_About this exercise_. Only lines with the string "False" are wanted. Pull them out of the data.

[Start of section]

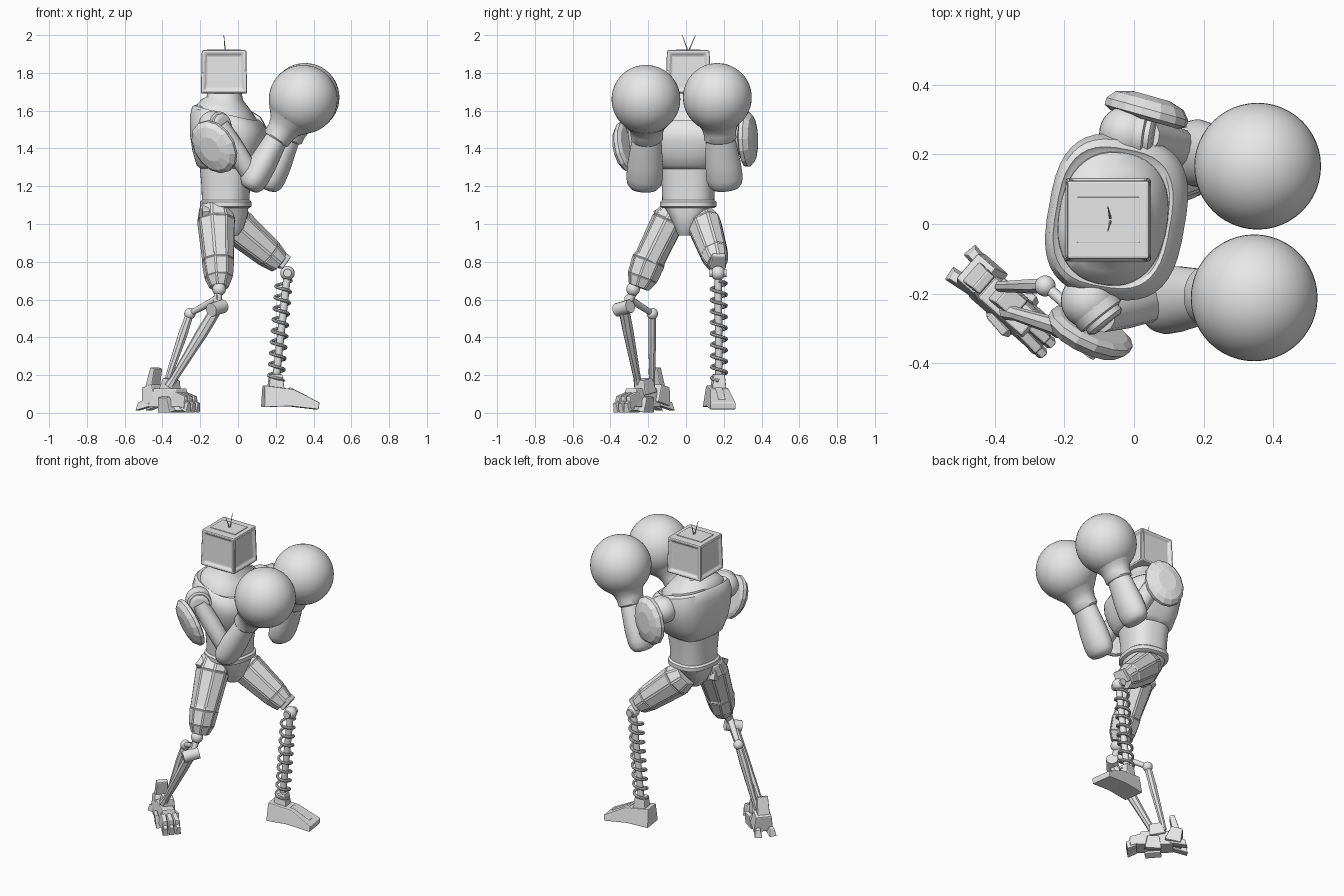
import bpy, bmesh, math
from mathutils import Vector, Euler, Matrix

if "Cube" in bpy.data.objects:
    bpy.data.objects.remove(bpy.data.objects["Cube"], do_unlink=True)

GREY = bpy.data.materials.new("plain_grey")
GREY.use_nodes = True
GREY.diffuse_color = (0.8, 0.8, 0.8, 1)
GREY.node_tree.nodes["Principled BSDF"].inputs["Base Color"].default_value = (0.8, 0.8, 0.8, 1)


def finish(name, bm, smooth=True, bevel=0):
    """Turn a bmesh into a finished grey object."""
    bmesh.ops.recalc_face_normals(bm, faces=bm.faces)
    mesh = bpy.data.meshes.new(name)
    bm.to_mesh(mesh)
    bm.free()
    obj = bpy.data.objects.new(name, mesh)
    bpy.context.scene.collection.objects.link(obj)
    mesh.materials.append(GREY)
    if bevel:
        mod = obj.modifiers.new("bevel", "BEVEL")
        mod.width, mod.segments = bevel, 2
    if smooth:
        bpy.ops.object.select_all(action="DESELECT")
        obj.select_set(True)
        bpy.context.view_layer.objects.active = obj
        bpy.ops.object.shade_smooth_by_angle(angle=math.radians(38))
    return obj


def skin(name, rings, smooth=True, panels=0):
    """Bridge rings of points into a capped surface, optionally with raised panels."""
    bm = bmesh.new()
    loops = [[bm.verts.new(p) for p in ring] for ring in rings]
    n = len(loops[0])
    sides = [bm.faces.new((a[i], a[(i + 1) % n], b[(i + 1) % n], b[i]))
             for a, b in zip(loops, loops[1:]) for i in range(n)]
    bm.faces.new(loops[0][::-1])
    bm.faces.new(loops[-1])
    if panels:
        bmesh.ops.recalc_face_normals(bm, faces=bm.faces)
        bmesh.ops.inset_individual(bm, faces=sides, thickness=panels, depth=panels * 0.5)
    return finish(name, bm, smooth)


def oval(n, a, b, power=2):
    """Superellipse outline."""
    out = []
    for i in range(n):
        t = math.tau * (i + 0.5) / n
        c, s = math.cos(t), math.sin(t)
        out.append(Vector((math.copysign(abs(c) ** (2 / power), c) * a,
                           math.copysign(abs(s) ** (2 / power), s) * b, 0)))
    return out


def loft(name, sections, power=2.6, yaw=-10, n=40):
    """Stack of outlines given as x, y, z, half width, half depth, forward tilt."""
    rings = []
    for x, y, z, a, b, tilt in sections:
        m = Matrix.Translation((x, y, z)) @ Matrix.Rotation(math.radians(yaw), 4, "Z")
        rings.append([m @ (p + Vector((0, 0, -tilt * p.x))) for p in oval(n, a, b, power)])
    return skin(name, rings)


def tube(name, start, end, profile, n=20, smooth=True, panels=0):
    """Straight limb; profile holds fraction along, radius, second radius."""
    start, end = Vector(start), Vector(end)
    turn = Vector((0, 0, 1)).rotation_difference(end - start)
    rings = [[start.lerp(end, f) + turn @ p for p in oval(n, a, b)] for f, a, b in profile]
    return skin(name, rings, smooth, panels)


def rod(name, start, end, r, r2=None, n=16):
    return tube(name, start, end, [(0, r, r), (1, r2 or r, r2 or r)], n)


def ball(name, centre, r, n=32):
    bm = bmesh.new()
    bmesh.ops.create_uvsphere(bm, u_segments=n, v_segments=n // 2, radius=r)
    bmesh.ops.translate(bm, vec=centre, verts=bm.verts)
    return finish(name, bm)


def block(name, centre, size, turn=(0, 0, 0), taper=(1, 1), bevel=0.006, base=None, recess=0):
    """Tapered, bevelled box, optionally with recessed side panels."""
    bm = bmesh.new()
    bmesh.ops.create_cube(bm, size=1)
    for v in bm.verts:
        k = taper if v.co.z > 0 else (1, 1)
        v.co = Vector((v.co.x * size[0] * k[0], v.co.y * size[1] * k[1], v.co.z * size[2]))
    if recess:
        bm.normal_update()
        walls = [f for f in bm.faces if abs(f.normal.z) < 0.5]
        bmesh.ops.inset_individual(bm, faces=walls, thickness=recess, depth=0)
        bmesh.ops.inset_individual(bm, faces=walls, thickness=recess / 2, depth=-recess / 2)
    m = Matrix.Translation(centre) @ Euler([math.radians(t) for t in turn]).to_matrix().to_4x4()
    bm.transform((base or Matrix()) @ m)
    return finish(name, bm, False, bevel)


# Head: a box set with recessed panels, and two whisker aerials
block("head", (-0.074, 0.012, 1.805), (0.245, 0.24, 0.23), taper=(0.96, 0.94), bevel=0.012, recess=0.025)
block("head_vent", (-0.074, 0.012, 1.92), (0.18, 0.13, 0.008), bevel=0.002)
for name, y in (("front_aerial", -0.02), ("back_aerial", 0.05)):
    rod(name, (-0.067, 0.012, 1.91), (-0.075, y, 2.0), 0.004, 0.0015, 8)

# Torso
loft("neck", [(-0.06, 0.015, 1.54, 0.16, 0.2, 0.25), (-0.06, 0.015, 1.595, 0.155, 0.19, 0.25),
              (-0.066, 0.013, 1.635, 0.125, 0.15, 0.2), (-0.07, 0.01, 1.665, 0.095, 0.11, 0.1),
              (-0.072, 0.01, 1.72, 0.085, 0.085, 0)], 2.3)
loft("chest", [(-0.06, 0.015, 1.29, 0.13, 0.145, 0), (-0.058, 0.015, 1.31, 0.155, 0.17, 0),
               (-0.055, 0.017, 1.38, 0.18, 0.205, 0.05), (-0.05, 0.02, 1.46, 0.197, 0.23, 0.1),
               (-0.05, 0.02, 1.53, 0.197, 0.235, 0.2), (-0.056, 0.02, 1.575, 0.18, 0.22, 0.25),
               (-0.06, 0.018, 1.59, 0.165, 0.2, 0.25), (-0.06, 0.018, 1.582, 0.155, 0.19, 0.25)], 2.9)
loft("abdomen", [(-0.065, 0.012, 1.1, 0.122, 0.135, 0), (-0.065, 0.012, 1.2, 0.125, 0.138, 0),
                 (-0.062, 0.013, 1.34, 0.14, 0.155, 0)])
loft("belt", [(-0.065, 0.012, 1.085, 0.12, 0.135, 0), (-0.065, 0.012, 1.093, 0.134, 0.147, 0),
              (-0.065, 0.012, 1.117, 0.134, 0.147, 0), (-0.065, 0.012, 1.127, 0.122, 0.135, 0)])
loft("pelvis", [(-0.065, 0.012, 1.1, 0.118, 0.13, 0), (-0.06, 0.012, 1.05, 0.11, 0.1, 0),
                (-0.055, 0.005, 0.98, 0.085, 0.06, 0), (-0.05, 0, 0.94, 0.05, 0.04, 0)])

# Arms with boxing gloves: shoulder, joint, elbow, wrist, glove, plate centre and facing
ARMS = {
    "front": ((-0.13, -0.22, 1.52), (-0.082, -0.28, 1.525), (0.085, -0.22, 1.235),
              (0.215, -0.207, 1.47), (0.345, -0.212, 1.66), (-0.115, -0.29, 1.415), (-0.48, -0.87, -0.3)),
    "back": ((-0.02, 0.26, 1.51), (0.05, 0.25, 1.52), (0.175, 0.205, 1.235),
             (0.275, 0.18, 1.47), (0.355, 0.166, 1.67), (0.03, 0.3, 1.45), (0.28, 1, 0)),
}
for side, (inner, joint, elbow, wrist, glove, plate, facing) in ARMS.items():
    inner, joint, elbow, wrist = map(Vector, (inner, joint, elbow, wrist))
    ball(side + "_shoulder", inner, 0.08)
    tube(side + "_shoulder_joint", inner, joint,
         [(0, 0.077, 0.077), (0.75, 0.072, 0.072), (0.8, 0.06, 0.06),
          (1, 0.06, 0.06), (1.12, 0.048, 0.048), (1.13, 0.035, 0.035)], 24)
    tube(side + "_upper_arm", inner.lerp(joint, 0.7), elbow,
         [(0, 0.05, 0.05), (0.4, 0.055, 0.055), (0.9, 0.052, 0.052), (1.05, 0.04, 0.04)], 12)
    tube(side + "_forearm", elbow, wrist,
         [(-0.22, 0.03, 0.045), (-0.19, 0.05, 0.072), (-0.1, 0.067, 0.09), (0.05, 0.074, 0.097),
          (0.35, 0.074, 0.094), (0.85, 0.062, 0.08), (1.05, 0.06, 0.07)], 28)
    tube(side + "_glove_cuff", wrist, glove,
         [(-0.12, 0.068, 0.078), (-0.08, 0.075, 0.086), (0.08, 0.077, 0.086),
          (0.25, 0.09, 0.098), (0.42, 0.125, 0.128)], 32)
    ball(side + "_glove", glove, 0.182, n=48)
    out = Vector(facing).normalized()
    tube(side + "_shoulder_plate", plate, Vector(plate) + out * 0.07,
         [(0, 0.1, 0.125), (0.15, 0.12, 0.15), (0.45, 0.12, 0.15),
          (0.8, 0.1, 0.125), (1, 0.055, 0.07)], 14, False)

# Panelled thighs
tube("front_thigh", (-0.12, -0.06, 1.09), (-0.105, -0.2, 0.8),
     [(0, 0.085, 0.06), (0.25, 0.1, 0.085), (1, 0.082, 0.08)], 8, False, 0.008)
tube("front_knee_guard", (-0.107, -0.185, 0.84), (-0.1, -0.25, 0.665),
     [(0, 0.07, 0.075), (0.2, 0.085, 0.09), (0.7, 0.074, 0.082), (1, 0.05, 0.055)], 8, False, 0.006)
tube("back_thigh", (-0.06, 0.085, 1.035), (0.22, 0.165, 0.795),
     [(0, 0.075, 0.07), (0.2, 0.1, 0.085), (0.8, 0.08, 0.07), (1, 0.06, 0.055)], 8, False, 0.008)
block("front_hip_plate", (-0.17, -0.09, 1.03), (0.04, 0.1, 0.14), (25, 0, 0), (1, 1.2))
block("back_knee_cap", (0.238, 0.17, 0.805), (0.04, 0.09, 0.08), (0, 40, 12), (0.8, 0.8))

# Spring shin
knee, ankle = Vector((0.262, 0.17, 0.74)), Vector((0.2, 0.175, 0.17))
ball("spring_knee", knee, 0.038)
rod("spring_knee_pin", knee - Vector((0, 0.045, 0)), knee + Vector((0, 0.045, 0)), 0.022)
rod("spring_core", knee, ankle, 0.02)
top = Vector((0.242, 0.173, 0.7))
TURNS, STEPS = 9, 20
curve = bpy.data.curves.new("coil_path", "CURVE")
curve.dimensions, curve.bevel_depth, curve.bevel_resolution = "3D", 0.0085, 2
line = curve.splines.new("POLY")
line.points.add(TURNS * STEPS)
for i, point in enumerate(line.points):
    t = math.tau * i / STEPS
    c = top.lerp(ankle, i / (TURNS * STEPS))
    point.co = (c.x + 0.04 * math.cos(t), c.y + 0.04 * math.sin(t), c.z, 1)
path = bpy.data.objects.new("coil_path", curve)
bpy.context.scene.collection.objects.link(path)
bpy.context.view_layer.update()
bm = bmesh.new()
bm.from_mesh(bpy.data.meshes.new_from_object(path.evaluated_get(bpy.context.evaluated_depsgraph_get())))
bpy.data.objects.remove(path, do_unlink=True)
finish("coil_spring", bm)

# Wedge foot from a side profile
block("spring_ankle", (0.2, 0.172, 0.165), (0.085, 0.075, 0.08), (0, 0, 8), (0.75, 0.8))
outline = [(-0.07, 0.03), (0.07, 0.035), (0.22, 0.018), (0.225, 0.055), (0.09, 0.125), (-0.065, 0.145)]
bm = bmesh.new()
rows = [[bm.verts.new((x, s * (0.068 if z < 0.1 else 0.05), z)) for x, z in outline] for s in (-1, 1)]
for row in rows:
    bm.faces.new(row)
for i in range(len(outline)):
    j = (i + 1) % len(outline)
    bm.faces.new((rows[0][i], rows[0][j], rows[1][j], rows[1][i]))
bm.transform(Matrix.Translation((0.2, 0.165, 0)) @ Matrix.Rotation(math.radians(8), 4, "Z"))
finish("wedge_foot", bm, False, 0.005)
block("wedge_foot_ridge", (0.33, 0.182, 0.096), (0.15, 0.05, 0.02), (0, 27, 8), (0.9, 0.7), 0.003)

# Strut shin of the front leg
hinge, heel_hinge = Vector((-0.11, -0.33, 0.555)), Vector((-0.255, -0.178, 0.525))
ball("strut_knee", (-0.1, -0.28, 0.655), 0.036)
rod("knee_stem", (-0.1, -0.25, 0.69), (-0.11, -0.31, 0.58), 0.022)
across = Vector((0.032, 0.035, 0.01))
rod("strut_hinge", hinge - across, hinge + across, 0.036)
rod("hinge_link", (-0.1, -0.31, 0.61), heel_hinge, 0.02, 0.015)
ball("heel_hinge", heel_hinge, 0.03)
tube("front_strut", hinge, (-0.365, -0.25, 0.14),
     [(0, 0.03, 0.03), (0.3, 0.033, 0.028), (0.9, 0.02, 0.02), (1, 0.026, 0.026)], 8, False)
tube("rear_strut", heel_hinge, (-0.385, -0.18, 0.14),
     [(0, 0.022, 0.022), (0.3, 0.026, 0.022), (1, 0.016, 0.016)], 8, False)

# Clawed foot, laid out along its own heel-to-toe axis
FOOT = Matrix.Translation((-0.36, -0.237, 0)) @ Matrix.Rotation(math.radians(-41), 4, "Z")
block("claw_foot_core", (0, 0, 0.08), (0.22, 0.11, 0.1), taper=(0.75, 0.7), base=FOOT)
block("claw_foot_ankle", (-0.01, 0.015, 0.14), (0.1, 0.08, 0.08), (0, 10, 0), (0.7, 0.8), base=FOOT)
block("claw_heel", (-0.12, 0.01, 0.095), (0.1, 0.12, 0.1), (0, -15, 0), (0.7, 0.8), base=FOOT)
block("claw_heel_fin", (-0.115, 0.005, 0.18), (0.045, 0.075, 0.12), (0, 14, 0), (0.7, 0.9), base=FOOT)
for i, v in enumerate((-1, 0, 1)):
    block(f"claw_toe_{i + 1}", (0.1, v * 0.034, 0.07), (0.12, 0.04, 0.065),
          (0, 18, v * 5), (0.7, 0.7), base=FOOT)
    block(f"claw_toe_tip_{i + 1}", (0.145, v * 0.037, 0.036), (0.06, 0.036, 0.05),
          (0, 24, v * 5), (0.6, 0.6), 0.003, base=FOOT)
for i, v in enumerate((-1, 1)):
    block(f"claw_spur_{i + 1}", (-0.145, v * 0.038 + 0.005, 0.045), (0.11, 0.045, 0.04),
          (0, -14, v * -8), (0.6, 0.6), 0.003, base=FOOT)
    block(f"claw_side_{i + 1}", (0.01, v * 0.05, 0.045), (0.1, 0.045, 0.08),
          (v * -15, 0, v * 8), (0.7, 0.5), 0.004, base=FOOT)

[End of section]

_Response area_.
    return finish(name, bm, False, bevel)
          (0.8, 0.1, 0.125), (1, 0.055, 0.07)], 14, False)
     [(0, 0.085, 0.06), (0.25, 0.1, 0.085), (1, 0.082, 0.08)], 8, False, 0.008)
     [(0, 0.07, 0.075), (0.2, 0.085, 0.09), (0.7, 0.074, 0.082), (1, 0.05, 0.055)], 8, False, 0.006)
     [(0, 0.075, 0.07), (0.2, 0.1, 0.085), (0.8, 0.08, 0.07), (1, 0.06, 0.055)], 8, False, 0.008)
finish("wedge_foot", bm, False, 0.005)
     [(0, 0.03, 0.03), (0.3, 0.033, 0.028), (0.9, 0.02, 0.02), (1, 0.026, 0.026)], 8, False)
     [(0, 0.022, 0.022), (0.3, 0.026, 0.022), (1, 0.016, 0.016)], 8, False)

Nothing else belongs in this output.